BullyJuice on Youtube
WildMoose on Youtube
Shaun Naughton on Youtube
Peter Bartesch yoga and trainer
and of course, my interview with Bill Maeda!
I’ve got some questions for you:
What is your own relationship with exercise, fitness, and strength, and how has the relationship changed over time?
How does feeling strong in your body connect with other aspects of your life?
What are some of your own methods? Especially if you have online bodyweight stuff to share, I’d love to see it!
What are you avoiding? And what’s the price you’re paying?
“I’ve known this for a long long time, but I was still trying to get away with it. The voice of “I don’t want to,” and “I can’t,” have been strong for me in certain realms of life for as long as I can remember.”
Man. You really have a way of connecting the human dots in a specific yet universal way. This one really felt like you were talking directly to me. Powerful stuff.

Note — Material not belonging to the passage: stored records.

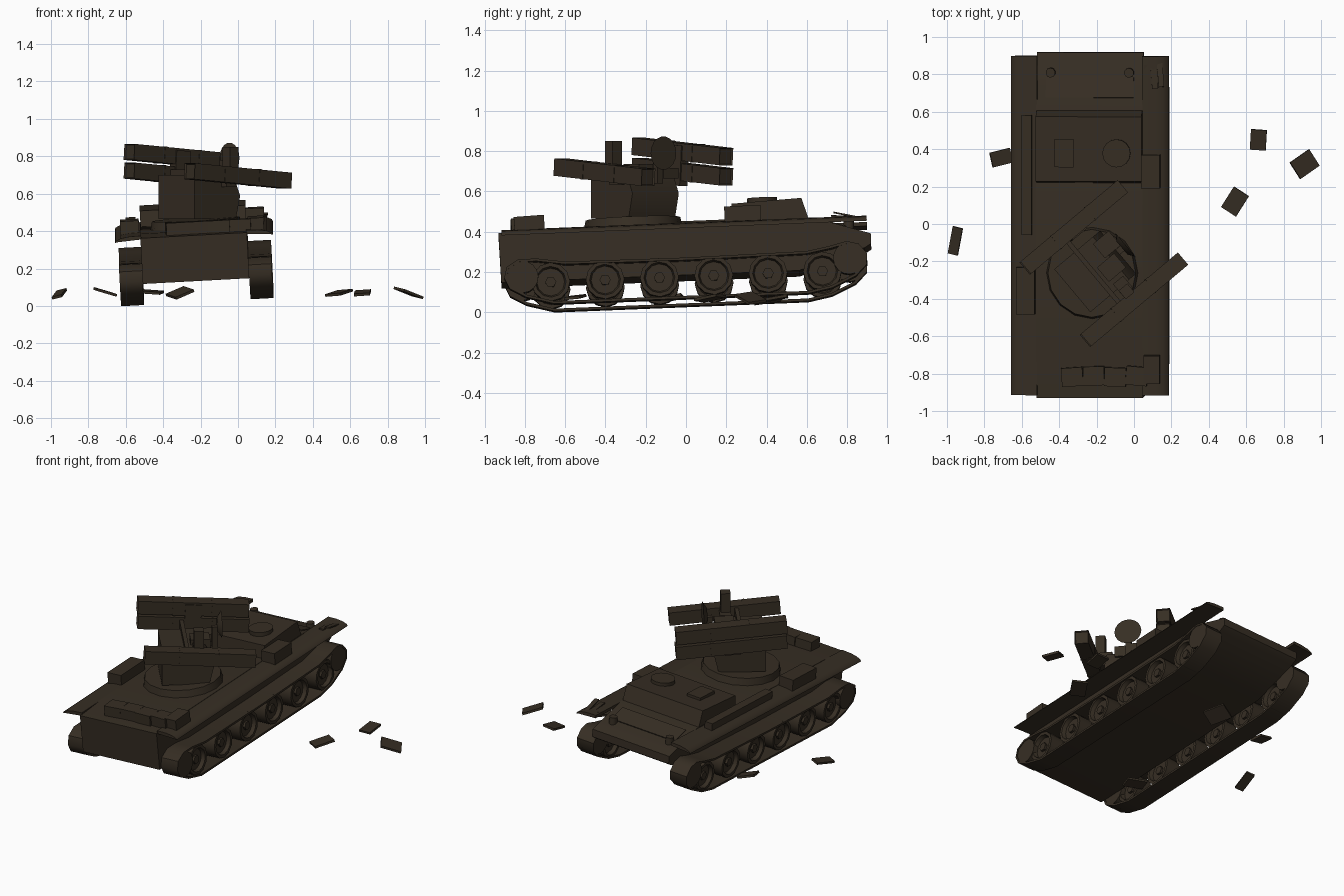
import bpy, bmesh
from math import radians
from mathutils import Matrix, Vector, Euler

cube = bpy.data.objects.get("Cube")
if cube:
    bpy.data.objects.remove(cube)

mat = bpy.data.materials.new("burnt_brown")
mat.use_nodes = True
COLOUR = (0.037, 0.027, 0.017, 1)
mat.diffuse_color = COLOUR
shader = next(n for n in mat.node_tree.nodes if n.type == 'BSDF_PRINCIPLED')
shader.inputs["Base Color"].default_value = COLOUR

WORLD = Matrix.Identity(4)
# The wreck leans to one side and its nose sits high
LEAN = (Matrix.Translation((-0.215, 0.01, 0)) @ Matrix.Rotation(radians(2.3), 4, 'X')
        @ Matrix.Rotation(radians(-3.1), 4, 'Y'))
parts = []


def finish(name, bm, matrix):
    bmesh.ops.recalc_face_normals(bm, faces=bm.faces)
    mesh = bpy.data.meshes.new(name)
    bm.to_mesh(mesh)
    bm.free()
    mesh.materials.append(mat)
    ob = bpy.data.objects.new(name, mesh)
    ob.matrix_world = matrix
    bpy.context.collection.objects.link(ob)
    parts.append(ob)


def placed(loc, rot):
    return Matrix.Translation(loc) @ Euler([radians(a) for a in rot]).to_matrix().to_4x4()


def box(name, size, loc, rot=(0, 0, 0), frame=LEAN, open_ends=False):
    bm = bmesh.new()
    bmesh.ops.create_cube(bm, size=1)
    bmesh.ops.scale(bm, vec=size, verts=bm.verts)
    if open_ends:
        bm.normal_update()
        ends = [f for f in bm.faces if abs(f.normal.x) > 0.9]
        bmesh.ops.inset_individual(bm, faces=ends, thickness=0.008, depth=-0.01)
    finish(name, bm, frame @ placed(loc, rot))


def disc(name, r, depth, loc, rot=(0, 0, 0), frame=LEAN, sides=16, r2=None, dished=0):
    bm = bmesh.new()
    bmesh.ops.create_cone(bm, cap_ends=True, segments=sides, radius1=r,
                          radius2=r if r2 is None else r2, depth=depth)
    if dished:
        bm.normal_update()
        caps = [f for f in bm.faces if abs(f.normal.z) > 0.9]
        bmesh.ops.inset_individual(bm, faces=caps, thickness=r * 0.2, depth=0)
        bmesh.ops.inset_individual(bm, faces=caps, thickness=r * 0.08, depth=-dished)
    finish(name, bm, frame @ placed(loc, rot))


def prism(name, ring_a, ring_b, frame=LEAN):
    """Solid between two matching outlines."""
    bm = bmesh.new()
    a, b = ([bm.verts.new(p) for p in ring] for ring in (ring_a, ring_b))
    bm.faces.new(a)
    bm.faces.new(b)
    for k in range(len(a)):
        bm.faces.new((a[k - 1], a[k], b[k], b[k - 1]))
    finish(name, bm, frame)


def across(name, outline, half, frame=LEAN):
    """Solid with a (y, z) side profile, symmetric about x = 0."""
    prism(name, *([(x, y, z) for y, z in outline] for x in (-half, half)), frame)


def belt(name, outline, x0, x1, thick):
    """Closed ribbon following a (y, z) outline."""
    bm = bmesh.new()
    rings = []
    n = len(outline)
    for i, p in enumerate(outline):
        along = (Vector(outline[(i + 1) % n]) - Vector(outline[i - 1])).normalized()
        inner = Vector(p) + Vector((-along.y, along.x)) * thick
        rings.append([bm.verts.new((x, q[0], q[1]))
                      for q, x in ((p, x0), (p, x1), (inner, x1), (inner, x0))])
    for i in range(n):
        a, b = rings[i - 1], rings[i]
        for k in range(4):
            bm.faces.new((a[k - 1], a[k], b[k], b[k - 1]))
    finish(name, bm, LEAN)


# Hull with a sloping nose deck
across("hull", [(-0.92, 0.17), (0.56, 0.17), (0.89, 0.27), (0.922, 0.29), (0.922, 0.34),
                (0.64, 0.43), (-0.7, 0.43), (-0.925, 0.415)], 0.285)
across("cabin", [(0.228, 0.43), (0.238, 0.515), (0.585, 0.53), (0.615, 0.43)], 0.283)
box("square_hatch", (0.1, 0.15, 0.022), (-0.13, 0.39, 0.53))
disc("round_hatch", 0.075, 0.03, (0.15, 0.39, 0.53))
box("nose_plate", (0.47, 0.12, 0.008), (0.0, 0.74, 0.4), (-17.7, 0, 0))
for sx in (-1, 1):
    disc("headlight", 0.026, 0.05, (sx * 0.21, 0.815, 0.388), sides=10)

# Running gear on both sides
LOOP = [(-0.66, 0.047), (0.60, 0.047), (0.72, 0.07), (0.84, 0.125), (0.895, 0.18),
        (0.9, 0.235), (0.86, 0.285), (0.8, 0.3), (0.72, 0.28), (0.6, 0.258), (0, 0.25),
        (-0.6, 0.254), (-0.74, 0.275), (-0.83, 0.275), (-0.89, 0.24), (-0.905, 0.185),
        (-0.88, 0.13), (-0.8, 0.085)]
for side, sx in (("left", 1), ("right", -1)):
    belt(side + "_track", LOOP, sx * 0.285, sx * 0.408, 0.013)
    for i in range(6):
        y = -0.675 + i * 0.27
        disc(side + "_road_wheel", 0.096, 0.1, (sx * 0.347, y, 0.157), (0, 90, 0),
             sides=12, dished=0.025)
        disc(side + "_wheel_hub", 0.028, 0.08, (sx * 0.347, y, 0.157), (0, 90, 0), sides=6)
    # Plain end drums fill the track corners
    for y, z in ((-0.815, 0.187), (0.81, 0.215)):
        disc(side + "_end_drum", 0.08, 0.115, (sx * 0.347, y, z), (0, 90, 0))
    # Fender with a lowered outer lip
    section = [(0.28, 0.428), (0.345, 0.426), (0.39, 0.419), (0.418, 0.406), (0.423, 0.396),
               (0.405, 0.4), (0.28, 0.408)]
    prism(side + "_fender", *([(sx * x, y, z) for x, z in section] for y in (-0.91, 0.905)))

# Torn strips at the nose of the left fender
for i in range(3):
    box("torn_strip", (0.03, 0.14, 0.008), (0.31 + i * 0.035, 0.79 + i * 0.01, 0.42 + i * 0.005),
        (3 - 8 * i, 5, 4))

# Stowage
box("long_side_bin", (0.055, 0.64, 0.05), (-0.335, 0.27, 0.445))
box("right_side_bin", (0.1, 0.25, 0.075), (-0.34, -0.35, 0.455))
box("left_side_bin", (0.1, 0.18, 0.075), (0.33, 0.29, 0.46))
box("rear_corner_bin", (0.085, 0.15, 0.07), (0.335, -0.77, 0.455), (2, 0, 0))
for i in range(4):
    box("rear_stowage_box", (0.114, 0.1, 0.07), (-0.09 + i * 0.115, -0.81 + 0.006 * (i % 2), 0.45),
        (0, 0, 4 - 3 * i))

# Turret, its +y axis pointing along the canisters
TURN = 40
disc("turret_ring", 0.245, 0.045, (0.015, -0.255, 0.452), r2=0.235, sides=16)
TURRET = placed((-0.215, -0.26, 0), (0, 0, TURN - 90))
across("turret_body", [(-0.15, 0.465), (0.14, 0.465), (0.17, 0.59), (0.12, 0.7), (-0.15, 0.7)],
       0.15, TURRET)
box("cross_beam", (0.46, 0.025, 0.05), (0, 0, 0.705), frame=TURRET)
box("roof_box", (0.1, 0.11, 0.05), (-0.07, 0.15, 0.69), frame=TURRET)
box("roof_box", (0.1, 0.12, 0.07), (0.04, 0.09, 0.7), frame=TURRET)
box("sight_mast", (0.06, 0.06, 0.14), (-0.04, -0.36, 0.78), (0, 0, TURN), WORLD)
box("sight_mast_foot", (0.07, 0.08, 0.09), (-0.06, -0.33, 0.68), (0, 0, TURN), WORLD)

# Radar dish
dish = Vector((-0.055, -0.12, 0.79))
disc("radar_dish", 0.045, 0.025, dish, (0, 90, TURN), WORLD, sides=18, r2=0.083)
box("radar_mast", (0.035, 0.035, 0.14), dish + Vector((-0.02, -0.02, -0.08)), (0, 0, TURN), WORLD)

# Missile canisters with slim bands
for name, loc in (("right_upper_canister", (-0.322, -0.018, 0.798)),
                  ("right_lower_canister", (-0.322, -0.018, 0.698)),
                  ("left_canister", (0.0, -0.405, 0.695))):
    rot = (0, 4.3, TURN)
    box(name, (0.68, 0.086, 0.086), loc, rot, WORLD, open_ends=True)
    for t in (-0.12, 0.12):
        shift = placed((0, 0, 0), rot) @ Vector((t, 0, 0))
        box(name + "_band", (0.015, 0.09, 0.09), Vector(loc) + shift, rot, WORLD)
box("canister_bracket", (0.1, 0.05, 0.2), (-0.31, -0.04, 0.73), (0, 4, TURN), WORLD)

# Scattered plates
for loc, size, rot in (((0.665, 0.45, 0.07), (0.085, 0.11), (10, -4, -4)),
                       ((0.912, 0.32, 0.07), (0.13, 0.105), (8, 18, 35)),
                       ((0.54, 0.12, 0.07), (0.095, 0.13), (10, -4, -33)),
                       ((-0.71, 0.355, 0.075), (0.115, 0.08), (5, 16, 14)),
                       ((-0.955, -0.09, 0.065), (0.055, 0.15), (14, -14, -14)),
                       ((-0.31, 0.42, 0.07), (0.11, 0.14), (8, -22, 20)),
                       ((-0.47, -0.55, 0.075), (0.13, 0.08), (6, 4, -15))):
    box("loose_plate", (*size, 0.014), loc, rot, WORLD)

bpy.ops.object.select_all(action='DESELECT')
for ob in parts:
    ob.select_set(True)
bpy.context.view_layer.objects.active = parts[0]
bpy.ops.object.shade_smooth_by_angle(angle=radians(42))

The Black Snake of Wounded Vanity
Woo, hope that motivation-push lasts!